The theme of this year’s virtual event is “Access, Quality & Capacity.” Participants will discuss and learn from people with lived experience, and national and international experts who work in concurrent disorders, about how to collectively improve B.C.'s mental health care system, in supporting our most vulnerable.Register now to attend this year's conference
Dr. Vijay Seethapathy is chief medical officer for BCMHSUS and lead organizer for the conference.
Mental health and substance use disorders are so common in B.C., Canada and the world. In B.C. with the COVID-19 pandemic and the drug poisoning crisis, the landscape has changed for the worse and has negatively impacted people who are suffering. Mental disorders are common, but the quality of care is not the same compared to the care provided for physical health conditions. We have seen improvements over the years, but I feel it is happening too slowly. People with mental disorders deserve the same access and quality of care provided to people with physical disorders. We also need to look at our mental health and substance use system of care, our workforce and find innovative ways to improve competences, to be innovative and use technology to our advantage. There is a real opportunity to improve access, to enhance the capacity of our health care system, and to provide the best quality care, the first time and for as long as needed.
My goal is to highlight some of the immediate and urgent areas of the mental health and substance use system that can be addressed. We’ll bring together experts, front line workers, academicians, policy makers and people living with mental health and substance use challenges to listen and learn, and see what could be applied in B.C. A good mental health system helps people to stay in good mental health and connects those in need to timely and appropriate support to address their mental health needs.
It is evident that with in our current system of care there are unmet needs. It is important to consider a provincial benchmarking system in mental health, which means that we need to set targets for treating every mental health disorder.
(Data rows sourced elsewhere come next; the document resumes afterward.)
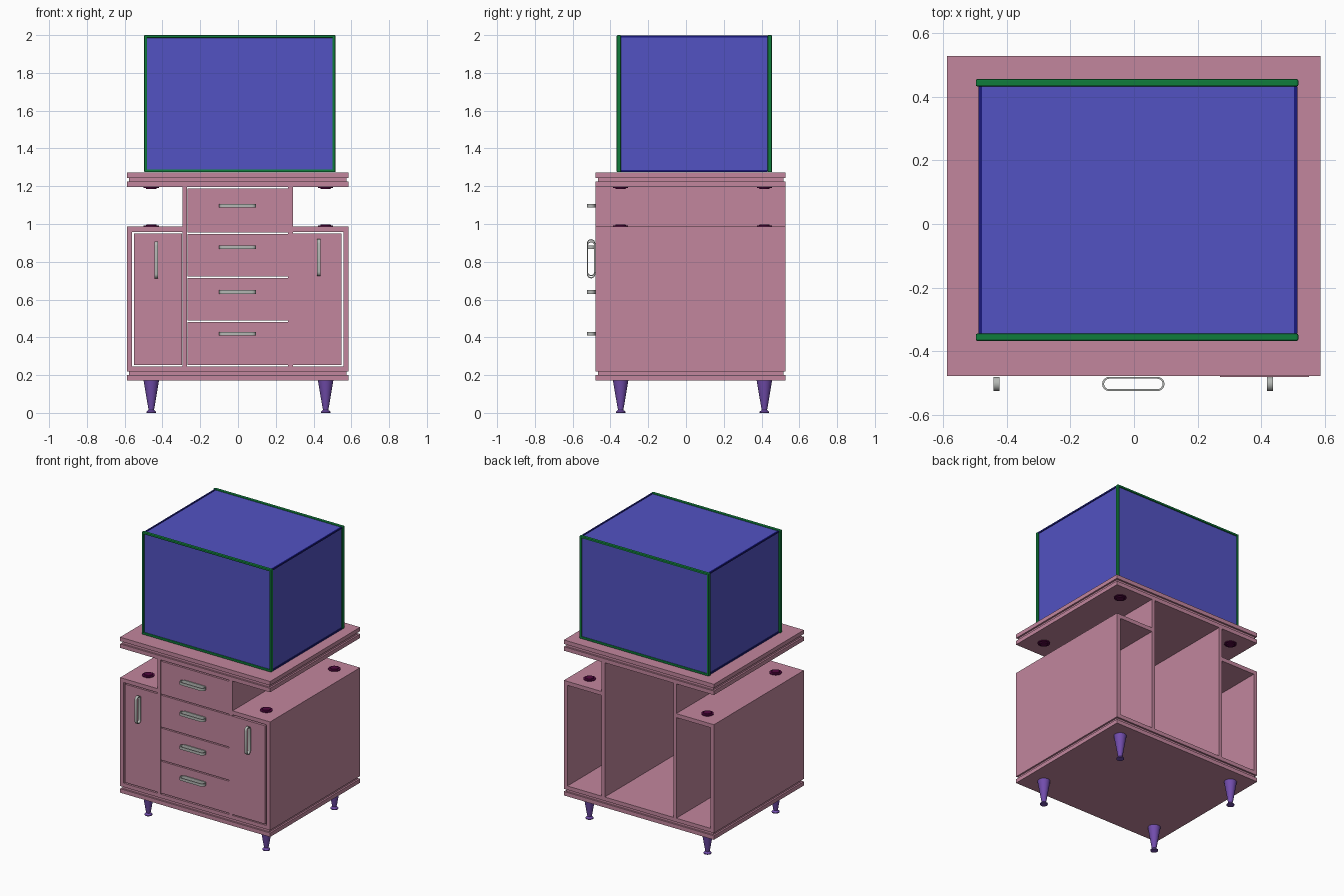
import bpy, bmesh, math
from mathutils import Matrix

cube = bpy.data.objects.get("Cube")
if cube:
    bpy.data.objects.remove(cube, do_unlink=True)


def material(name, r, g, b):
    m = bpy.data.materials.new(name)
    m.use_nodes = True
    m.diffuse_color = (r, g, b, 1)
    m.node_tree.nodes["Principled BSDF"].inputs["Base Color"].default_value = (r, g, b, 1)
    return m


PINK = material("pink_board", 0.54, 0.24, 0.34)
BLUE = material("blue_pane", 0.085, 0.085, 0.54)
NAVY = material("navy_edge", 0.01, 0.01, 0.2)
GREEN = material("green_frame", 0.005, 0.2, 0.045)
PURPLE = material("purple_leg", 0.17, 0.075, 0.42)
PLUM = material("plum_pad", 0.085, 0.002, 0.05)
GREY = material("grey_metal", 0.46, 0.48, 0.46)


def finish(name, bm, mat, smooth=False):
    bmesh.ops.recalc_face_normals(bm, faces=bm.faces)
    me = bpy.data.meshes.new(name)
    bm.to_mesh(me)
    bm.free()
    me.materials.append(mat)
    ob = bpy.data.objects.new(name, me)
    bpy.context.collection.objects.link(ob)
    if smooth:
        bpy.ops.object.select_all(action='DESELECT')
        ob.select_set(True)
        bpy.context.view_layer.objects.active = ob
        bpy.ops.object.shade_smooth_by_angle(angle=math.radians(35))
    return ob


def box(name, x, y, z, mat, bevel=0):
    """Box from (low, high) ranges."""
    bm = bmesh.new()
    bmesh.ops.create_cube(bm, size=1)
    for v in bm.verts:
        v.co = [r[0] if c < 0 else r[1] for c, r in zip(v.co, (x, y, z))]
    if bevel:
        bmesh.ops.bevel(bm, geom=bm.edges[:], offset=bevel, segments=2,
                        profile=0.5, affect='EDGES')
    return finish(name, bm, mat)


def turned(name, profile, x, y, mat, sides=24):
    """Lathe a closed (radius, z) profile about a vertical axis."""
    bm = bmesh.new()
    rings = []
    for r, z in profile:
        rings.append([bm.verts.new((x + r * math.cos(a), y + r * math.sin(a), z))
                      for a in (2 * math.pi * i / sides for i in range(sides))])
    for lo, hi in zip(rings, rings[1:]):
        for i in range(sides):
            j = (i + 1) % sides
            bm.faces.new((lo[i], lo[j], hi[j], hi[i]))
    bm.faces.new(rings[0])
    bm.faces.new(rings[-1])
    return finish(name, bm, mat, True)


def handle(name, x, z, upright=False):
    """Flat band bent into a stadium-shaped loop, standing off the front."""
    length, depth, wall, width, steps = 0.196, 0.045, 0.006, 0.019, 8

    def loop(r, h):
        pts = []
        for side in (1, -1):
            for i in range(steps + 1):
                a = math.pi * (i / steps - 0.5)
                pts.append((side * (length / 2 - depth / 2 + r * math.cos(a)),
                            side * r * math.sin(a), h))
        return [bm.verts.new(p) for p in pts]

    bm = bmesh.new()
    ro, ri, h = depth / 2, depth / 2 - wall, width / 2
    loops = [loop(ro, -h), loop(ro, h), loop(ri, h), loop(ri, -h)]
    n = len(loops[0])
    for k in range(4):
        a, b = loops[k], loops[(k + 1) % 4]
        for i in range(n):
            j = (i + 1) % n
            bm.faces.new((a[i], a[j], b[j], b[i]))
    mat = Matrix.Translation((x, -0.5025, z))
    if upright:
        mat = mat @ Matrix.Rotation(math.pi / 2, 4, 'Y')
    bm.transform(mat)
    return finish(name, bm, GREY, True)


# Overall cabinet extents
X, Y = (-0.588, 0.586), (-0.478, 0.528)
XI, YI = (-0.576, 0.574), (-0.466, 0.516)

# Grooved plinth and grooved table top
box("plinth_lower", X, Y, (0.172, 0.2), PINK)
box("plinth_groove", XI, YI, (0.2, 0.219), PINK)
box("cabinet_floor", X, Y, (0.219, 0.246), PINK)
box("top_lower", X, Y, (1.196, 1.224), PINK)
box("top_groove", XI, YI, (1.224, 1.244), PINK)
box("top_upper", X, Y, (1.244, 1.272), PINK)

# Walls and dividers, open at the back
Z_LOW = (0.246, 0.986)
box("right_wall", (X[0], -0.56), Y, Z_LOW, PINK)
box("left_wall", (0.558, X[1]), Y, Z_LOW, PINK)
box("right_divider", (-0.294, -0.27), Y, (0.246, 1.196), PINK)
box("left_divider", (0.266, 0.292), Y, (0.246, 1.196), PINK)
box("right_shelf_top", (-0.56, -0.294), Y, (0.958, 0.986), PINK)
box("left_shelf_top", (0.292, 0.558), Y, (0.958, 0.986), PINK)

# Doors with narrow gaps round them
FRONT = (-0.477, -0.455)
box("right_door", (-0.55, -0.296), FRONT, (0.254, 0.949), PINK)
box("left_door", (0.27, 0.549), (-0.48, -0.455), (0.254, 0.949), PINK)
handle("right_door_handle", -0.432, 0.81, True)
handle("left_door_handle", 0.427, 0.822, True)

# Four drawer fronts and their handles
drawers = [(0.254, 0.48, 0.42), (0.488, 0.714, 0.64),
           (0.722, 0.947, 0.877), (0.955, 1.187, 1.096)]
for i, (lo, hi, hz) in enumerate(drawers, 1):
    box(f"drawer_front_{i}", (-0.268, 0.264), FRONT, (lo, hi), PINK)
    handle(f"drawer_handle_{i}", -0.002, hz)

# Legs, and pads on the side cabinets and beneath the top
leg = [(0.025, 0), (0.025, 0.006), (0.014, 0.016), (0.017, 0.03), (0.041, 0.172)]
pad = [(0.04, 0), (0.04, 0.005), (0.028, 0.006), (0.026, 0.012)]
for sx, x in (("right", -0.459), ("left", 0.464)):
    for sy, y in (("front", -0.346), ("back", 0.415)):
        turned(f"{sy}_{sx}_leg", leg, x, y, PURPLE)
        turned(f"{sy}_{sx}_lower_pad", [(r, 0.986 + z) for r, z in pad], x, y, PLUM)
        turned(f"{sy}_{sx}_upper_pad", [(r, 1.196 - z) for r, z in pad], x, y, PLUM)

# Tank body
TX, TZ = (-0.497, 0.516), (1.274, 2.0)
box("tank_panes", (-0.483, 0.508), (-0.357, 0.447), (1.278, 1.994), BLUE)

# Green frames at the tank front and back
for name, y in (("front", (-0.367, -0.344)), ("back", (0.432, 0.455))):
    for side, z in (("lower", (TZ[0], TZ[0] + 0.015)), ("upper", (TZ[1] - 0.015, TZ[1]))):
        box(f"{name}_{side}_rail", TX, y, z, GREEN, 0.005)
    for side, x in (("right", (TX[0], TX[0] + 0.016)), ("left", (TX[1] - 0.016, TX[1]))):
        box(f"{name}_{side}_post", x, y, TZ, GREEN, 0.005)

# Dark edge strips joining the frames
for side, x in (("right", (-0.488, -0.477)), ("left", (0.502, 0.513))):
    for level, z in (("lower", (1.275, 1.286)), ("upper", (1.987, 1.998))):
        box(f"{side}_{level}_edge_strip", x, (-0.344, 0.432), z, NAVY)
In an emergency room in a hospital, or in cancer care for example, we have provincial benchmarks that dictate patients must be treated in a certain amount of time. We need the same thing for mental health.
We would need to compare our service with national and international best practice indicators and continuously improve the quality of care we provide. As a part of the conference we hope to have an expert panel discussion, visioning the future of the mental health and substance use care system in B.C.
Early intervention for people who suffer from concurrent disorders is key. If we look at other jurisdictions such as the United Kingdom & New Zealand, they have made great strides to address this. One of our key speakers at the conference is Andrew Slater, the CEO of New Zealand National Telehealth Services. His keynote will highlight the national telehealth service model and how it acts as the first line of defence in mental health care in New Zealand. This model also outlines the importance of effective integration of the wider health sector. It functions as a one-stop shop for people in need to provide access and early intervention without channelling them through multiple doors.
One of the things about transforming and improving the system is to break the barriers and stigma surrounding mental health and substance use disorders. We need to understand how stigma impacts people, and we can’t do that without hearing their voices. Clearly, stigma will impact clients seeking help. And if you don’t seek help at the right time, interventions might not be fruitful or effective. A key element of reducing stigma is to look at the person as a whole. By that I mean we need to understand the biological, social and psychological dimensions of mental health and addictions. What are the root causes, and what traumas have people suffered in the past? We need to hear from people who have been through our care system so they can tell us what is working and what needs improvement – who better to share these insights than the individuals with living experience?
While there are undoubtedly challenges in our system, there are also many reasons for optimism. There is an increasing awareness of the mental health needs of the population as a whole. COVID has hurt us a lot, especially the impact on mental health, but at the same time there is more awareness than ever. I sense an openness to have more dialogue to drive real change. We have a tremendous opportunity to shape the future of the mental health and substance use care system. It is time to break free from firefighting mode, be more proactive, and explore ways to revolutionise how care is delivered. I’m optimistic because I see renewed interest and increased investments in mental health and substance use care. I want to come together and envision the next 5-10 years and how the future of mental health and substance use care should look in our province, and what can be done to improve the system as a whole.